Each line from the beginning of the entries below through the line that includes "edges = [bm.edges.new(pair)" must be returned exactly as given.

Items from a dataset:
- - -

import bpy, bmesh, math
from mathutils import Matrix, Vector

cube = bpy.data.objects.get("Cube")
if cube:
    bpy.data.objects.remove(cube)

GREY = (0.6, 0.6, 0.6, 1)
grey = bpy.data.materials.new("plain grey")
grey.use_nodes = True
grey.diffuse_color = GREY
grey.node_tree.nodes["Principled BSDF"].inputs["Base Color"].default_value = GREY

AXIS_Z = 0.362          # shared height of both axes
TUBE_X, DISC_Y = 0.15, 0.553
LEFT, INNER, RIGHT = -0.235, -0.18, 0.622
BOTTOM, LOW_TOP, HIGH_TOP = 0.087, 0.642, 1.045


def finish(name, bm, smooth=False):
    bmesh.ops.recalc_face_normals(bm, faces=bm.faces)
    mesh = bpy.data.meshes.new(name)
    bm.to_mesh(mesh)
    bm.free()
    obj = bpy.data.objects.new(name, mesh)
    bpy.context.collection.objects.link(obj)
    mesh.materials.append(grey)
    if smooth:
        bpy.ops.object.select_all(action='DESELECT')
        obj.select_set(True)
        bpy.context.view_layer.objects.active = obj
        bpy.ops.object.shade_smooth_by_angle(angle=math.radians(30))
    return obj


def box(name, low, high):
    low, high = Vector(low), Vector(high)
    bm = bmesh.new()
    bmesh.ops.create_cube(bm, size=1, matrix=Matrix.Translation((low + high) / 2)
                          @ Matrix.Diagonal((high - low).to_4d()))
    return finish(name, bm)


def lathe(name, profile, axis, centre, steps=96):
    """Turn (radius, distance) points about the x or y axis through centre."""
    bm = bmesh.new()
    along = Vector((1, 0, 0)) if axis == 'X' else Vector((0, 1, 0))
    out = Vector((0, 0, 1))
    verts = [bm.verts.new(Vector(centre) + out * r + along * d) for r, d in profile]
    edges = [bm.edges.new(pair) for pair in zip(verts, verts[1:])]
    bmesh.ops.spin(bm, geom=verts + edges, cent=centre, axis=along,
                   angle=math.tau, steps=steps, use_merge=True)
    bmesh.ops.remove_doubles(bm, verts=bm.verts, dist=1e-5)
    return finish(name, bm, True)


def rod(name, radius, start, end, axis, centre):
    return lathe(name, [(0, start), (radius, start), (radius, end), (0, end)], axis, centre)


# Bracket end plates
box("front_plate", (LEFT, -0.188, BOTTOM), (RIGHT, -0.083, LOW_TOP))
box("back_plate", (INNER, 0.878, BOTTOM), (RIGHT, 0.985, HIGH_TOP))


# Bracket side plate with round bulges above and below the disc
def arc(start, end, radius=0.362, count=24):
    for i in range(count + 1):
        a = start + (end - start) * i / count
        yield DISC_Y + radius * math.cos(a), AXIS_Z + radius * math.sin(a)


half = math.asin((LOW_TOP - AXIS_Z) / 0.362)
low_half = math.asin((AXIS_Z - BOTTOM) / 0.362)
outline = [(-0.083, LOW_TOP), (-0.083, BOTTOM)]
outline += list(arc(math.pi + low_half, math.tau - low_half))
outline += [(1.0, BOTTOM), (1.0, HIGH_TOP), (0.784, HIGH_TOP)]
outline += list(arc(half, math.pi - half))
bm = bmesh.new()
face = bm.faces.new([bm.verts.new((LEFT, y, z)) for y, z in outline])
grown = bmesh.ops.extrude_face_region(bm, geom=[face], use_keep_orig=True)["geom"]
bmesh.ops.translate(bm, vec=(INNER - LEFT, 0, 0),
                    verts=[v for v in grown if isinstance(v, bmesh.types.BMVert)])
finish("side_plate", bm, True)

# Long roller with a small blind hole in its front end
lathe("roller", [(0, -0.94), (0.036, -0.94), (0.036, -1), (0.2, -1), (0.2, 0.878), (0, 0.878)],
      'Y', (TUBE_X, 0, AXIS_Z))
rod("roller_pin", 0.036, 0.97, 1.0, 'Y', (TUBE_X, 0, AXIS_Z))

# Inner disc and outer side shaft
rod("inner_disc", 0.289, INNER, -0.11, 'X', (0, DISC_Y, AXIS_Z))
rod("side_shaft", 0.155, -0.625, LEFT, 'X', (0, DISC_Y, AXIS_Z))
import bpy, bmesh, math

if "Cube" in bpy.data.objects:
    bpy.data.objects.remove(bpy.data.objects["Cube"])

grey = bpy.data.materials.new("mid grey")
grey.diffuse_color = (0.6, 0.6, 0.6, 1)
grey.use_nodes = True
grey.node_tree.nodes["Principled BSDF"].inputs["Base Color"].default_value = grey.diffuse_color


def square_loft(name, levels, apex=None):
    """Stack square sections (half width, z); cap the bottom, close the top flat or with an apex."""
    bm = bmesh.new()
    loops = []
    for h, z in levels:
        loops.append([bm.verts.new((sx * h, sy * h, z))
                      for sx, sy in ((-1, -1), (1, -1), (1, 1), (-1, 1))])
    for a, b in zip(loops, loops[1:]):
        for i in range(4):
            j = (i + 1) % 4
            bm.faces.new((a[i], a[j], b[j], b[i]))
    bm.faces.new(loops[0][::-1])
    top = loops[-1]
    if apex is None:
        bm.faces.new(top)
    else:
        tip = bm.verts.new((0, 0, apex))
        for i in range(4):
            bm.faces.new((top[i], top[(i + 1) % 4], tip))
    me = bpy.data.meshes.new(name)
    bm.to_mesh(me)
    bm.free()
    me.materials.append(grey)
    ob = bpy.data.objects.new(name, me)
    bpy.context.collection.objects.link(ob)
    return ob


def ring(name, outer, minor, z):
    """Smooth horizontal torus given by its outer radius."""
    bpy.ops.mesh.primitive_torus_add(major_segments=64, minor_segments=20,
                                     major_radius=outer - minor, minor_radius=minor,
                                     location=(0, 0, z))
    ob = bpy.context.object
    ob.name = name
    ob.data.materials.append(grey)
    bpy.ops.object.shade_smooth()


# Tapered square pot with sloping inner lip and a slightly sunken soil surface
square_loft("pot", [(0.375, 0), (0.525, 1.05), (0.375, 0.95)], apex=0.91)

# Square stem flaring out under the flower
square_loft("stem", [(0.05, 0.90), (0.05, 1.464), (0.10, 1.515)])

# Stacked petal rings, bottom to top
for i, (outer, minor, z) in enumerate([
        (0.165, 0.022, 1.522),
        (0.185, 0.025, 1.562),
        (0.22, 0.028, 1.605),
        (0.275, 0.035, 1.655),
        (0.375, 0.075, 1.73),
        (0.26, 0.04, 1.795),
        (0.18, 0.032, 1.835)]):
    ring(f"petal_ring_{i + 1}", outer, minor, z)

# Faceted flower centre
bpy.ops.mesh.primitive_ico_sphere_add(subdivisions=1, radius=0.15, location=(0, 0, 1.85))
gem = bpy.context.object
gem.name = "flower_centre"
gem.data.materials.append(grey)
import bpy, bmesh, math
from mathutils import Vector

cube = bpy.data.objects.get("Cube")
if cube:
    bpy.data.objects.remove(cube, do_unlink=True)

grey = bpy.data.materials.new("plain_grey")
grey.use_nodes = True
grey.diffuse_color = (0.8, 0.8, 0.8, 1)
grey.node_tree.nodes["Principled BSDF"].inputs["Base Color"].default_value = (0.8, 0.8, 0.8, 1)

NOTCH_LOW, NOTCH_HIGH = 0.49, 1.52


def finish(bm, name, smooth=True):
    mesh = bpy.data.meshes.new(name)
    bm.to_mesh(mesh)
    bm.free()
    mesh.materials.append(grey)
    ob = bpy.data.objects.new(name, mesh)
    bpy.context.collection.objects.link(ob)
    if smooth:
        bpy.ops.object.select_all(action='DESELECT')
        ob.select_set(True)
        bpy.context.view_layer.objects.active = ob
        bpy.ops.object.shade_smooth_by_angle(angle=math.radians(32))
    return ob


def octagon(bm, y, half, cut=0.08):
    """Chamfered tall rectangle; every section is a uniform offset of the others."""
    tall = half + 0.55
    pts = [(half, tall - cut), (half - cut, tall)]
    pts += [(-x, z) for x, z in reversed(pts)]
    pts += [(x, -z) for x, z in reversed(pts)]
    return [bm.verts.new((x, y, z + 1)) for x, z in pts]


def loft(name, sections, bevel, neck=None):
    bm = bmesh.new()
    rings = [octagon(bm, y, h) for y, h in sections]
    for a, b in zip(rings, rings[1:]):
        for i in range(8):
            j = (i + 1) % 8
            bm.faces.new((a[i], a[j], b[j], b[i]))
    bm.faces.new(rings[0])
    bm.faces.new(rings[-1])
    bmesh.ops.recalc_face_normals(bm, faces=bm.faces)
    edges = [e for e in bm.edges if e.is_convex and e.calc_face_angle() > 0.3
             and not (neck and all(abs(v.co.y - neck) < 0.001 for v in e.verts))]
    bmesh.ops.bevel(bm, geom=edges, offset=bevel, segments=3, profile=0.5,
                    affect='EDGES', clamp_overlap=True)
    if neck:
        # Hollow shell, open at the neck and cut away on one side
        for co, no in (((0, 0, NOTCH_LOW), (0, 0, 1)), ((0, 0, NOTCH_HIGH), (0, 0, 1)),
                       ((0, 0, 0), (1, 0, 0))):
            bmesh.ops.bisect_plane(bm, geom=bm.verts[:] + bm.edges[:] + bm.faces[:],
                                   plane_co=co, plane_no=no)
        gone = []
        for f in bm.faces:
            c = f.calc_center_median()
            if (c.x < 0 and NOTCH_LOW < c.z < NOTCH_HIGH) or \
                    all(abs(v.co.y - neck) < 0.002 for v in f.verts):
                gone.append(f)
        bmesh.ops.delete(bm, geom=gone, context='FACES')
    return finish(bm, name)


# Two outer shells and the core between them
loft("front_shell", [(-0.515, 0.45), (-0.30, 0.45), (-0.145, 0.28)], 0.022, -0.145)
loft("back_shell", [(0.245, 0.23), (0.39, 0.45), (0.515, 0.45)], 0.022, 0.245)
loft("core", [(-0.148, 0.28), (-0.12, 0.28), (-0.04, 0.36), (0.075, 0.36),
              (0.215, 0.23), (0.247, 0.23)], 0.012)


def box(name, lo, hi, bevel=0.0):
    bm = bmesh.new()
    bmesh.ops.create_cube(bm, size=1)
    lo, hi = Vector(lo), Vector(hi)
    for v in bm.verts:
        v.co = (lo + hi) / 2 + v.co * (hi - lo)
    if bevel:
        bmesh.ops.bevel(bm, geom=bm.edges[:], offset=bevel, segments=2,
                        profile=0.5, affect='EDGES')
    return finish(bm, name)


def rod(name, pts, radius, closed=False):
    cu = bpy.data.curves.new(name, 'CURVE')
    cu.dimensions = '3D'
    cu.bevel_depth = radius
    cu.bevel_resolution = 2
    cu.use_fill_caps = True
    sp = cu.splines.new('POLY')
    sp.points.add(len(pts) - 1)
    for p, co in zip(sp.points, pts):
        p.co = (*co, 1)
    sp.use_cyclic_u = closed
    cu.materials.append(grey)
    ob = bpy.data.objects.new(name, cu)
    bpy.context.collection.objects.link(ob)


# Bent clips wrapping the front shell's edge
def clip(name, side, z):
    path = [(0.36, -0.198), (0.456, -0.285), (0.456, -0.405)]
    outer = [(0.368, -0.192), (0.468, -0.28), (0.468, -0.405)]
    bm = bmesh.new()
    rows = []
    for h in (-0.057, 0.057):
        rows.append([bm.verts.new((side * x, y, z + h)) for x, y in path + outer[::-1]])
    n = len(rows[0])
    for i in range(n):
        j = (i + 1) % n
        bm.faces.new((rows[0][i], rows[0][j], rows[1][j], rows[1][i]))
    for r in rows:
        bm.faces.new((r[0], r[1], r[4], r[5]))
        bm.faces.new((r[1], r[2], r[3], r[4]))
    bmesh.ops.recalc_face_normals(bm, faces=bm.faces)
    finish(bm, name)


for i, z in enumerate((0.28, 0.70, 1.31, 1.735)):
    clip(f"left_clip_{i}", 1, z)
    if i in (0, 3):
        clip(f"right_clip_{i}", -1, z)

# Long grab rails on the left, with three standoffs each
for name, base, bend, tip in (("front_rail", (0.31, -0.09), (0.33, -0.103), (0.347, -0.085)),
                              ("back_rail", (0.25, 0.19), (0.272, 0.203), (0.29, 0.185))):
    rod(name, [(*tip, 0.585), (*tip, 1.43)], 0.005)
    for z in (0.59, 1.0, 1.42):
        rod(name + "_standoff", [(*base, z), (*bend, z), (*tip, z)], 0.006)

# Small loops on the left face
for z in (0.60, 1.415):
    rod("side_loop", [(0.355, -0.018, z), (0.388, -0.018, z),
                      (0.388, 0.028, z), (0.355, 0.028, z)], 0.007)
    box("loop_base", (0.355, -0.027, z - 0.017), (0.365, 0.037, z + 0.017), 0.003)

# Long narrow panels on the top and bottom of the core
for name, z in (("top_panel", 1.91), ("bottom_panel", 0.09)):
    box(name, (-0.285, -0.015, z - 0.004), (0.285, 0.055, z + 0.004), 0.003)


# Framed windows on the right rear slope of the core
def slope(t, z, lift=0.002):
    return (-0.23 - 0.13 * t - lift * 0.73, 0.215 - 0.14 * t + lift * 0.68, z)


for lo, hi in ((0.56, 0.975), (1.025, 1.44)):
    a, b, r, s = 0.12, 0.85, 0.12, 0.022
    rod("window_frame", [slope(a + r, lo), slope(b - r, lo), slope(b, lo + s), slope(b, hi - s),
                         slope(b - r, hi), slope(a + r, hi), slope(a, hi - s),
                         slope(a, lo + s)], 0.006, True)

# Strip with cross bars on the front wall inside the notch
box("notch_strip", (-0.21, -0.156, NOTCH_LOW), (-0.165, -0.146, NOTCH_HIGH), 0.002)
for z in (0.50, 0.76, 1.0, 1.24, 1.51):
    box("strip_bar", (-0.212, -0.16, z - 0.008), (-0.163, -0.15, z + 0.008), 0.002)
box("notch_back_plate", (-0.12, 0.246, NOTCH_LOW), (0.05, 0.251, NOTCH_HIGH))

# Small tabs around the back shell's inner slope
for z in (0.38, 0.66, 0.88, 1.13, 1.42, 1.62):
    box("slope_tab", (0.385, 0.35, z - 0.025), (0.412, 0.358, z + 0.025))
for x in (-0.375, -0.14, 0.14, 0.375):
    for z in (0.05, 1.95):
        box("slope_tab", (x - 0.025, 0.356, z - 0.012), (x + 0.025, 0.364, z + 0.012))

- - -

Solution to this problem:
import bpy, bmesh, math
from mathutils import Matrix, Vector

cube = bpy.data.objects.get("Cube")
if cube:
    bpy.data.objects.remove(cube)

GREY = (0.6, 0.6, 0.6, 1)
grey = bpy.data.materials.new("plain grey")
grey.use_nodes = True
grey.diffuse_color = GREY
grey.node_tree.nodes["Principled BSDF"].inputs["Base Color"].default_value = GREY

AXIS_Z = 0.362          # shared height of both axes
TUBE_X, DISC_Y = 0.15, 0.553
LEFT, INNER, RIGHT = -0.235, -0.18, 0.622
BOTTOM, LOW_TOP, HIGH_TOP = 0.087, 0.642, 1.045


def finish(name, bm, smooth=False):
    bmesh.ops.recalc_face_normals(bm, faces=bm.faces)
    mesh = bpy.data.meshes.new(name)
    bm.to_mesh(mesh)
    bm.free()
    obj = bpy.data.objects.new(name, mesh)
    bpy.context.collection.objects.link(obj)
    mesh.materials.append(grey)
    if smooth:
        bpy.ops.object.select_all(action='DESELECT')
        obj.select_set(True)
        bpy.context.view_layer.objects.active = obj
        bpy.ops.object.shade_smooth_by_angle(angle=math.radians(30))
    return obj


def box(name, low, high):
    low, high = Vector(low), Vector(high)
    bm = bmesh.new()
    bmesh.ops.create_cube(bm, size=1, matrix=Matrix.Translation((low + high) / 2)
                          @ Matrix.Diagonal((high - low).to_4d()))
    return finish(name, bm)


def lathe(name, profile, axis, centre, steps=96):
    """Turn (radius, distance) points about the x or y axis through centre."""
    bm = bmesh.new()
    along = Vector((1, 0, 0)) if axis == 'X' else Vector((0, 1, 0))
    out = Vector((0, 0, 1))
    verts = [bm.verts.new(Vector(centre) + out * r + along * d) for r, d in profile]
    edges = [bm.edges.new(pair) for pair in zip(verts, verts[1:])]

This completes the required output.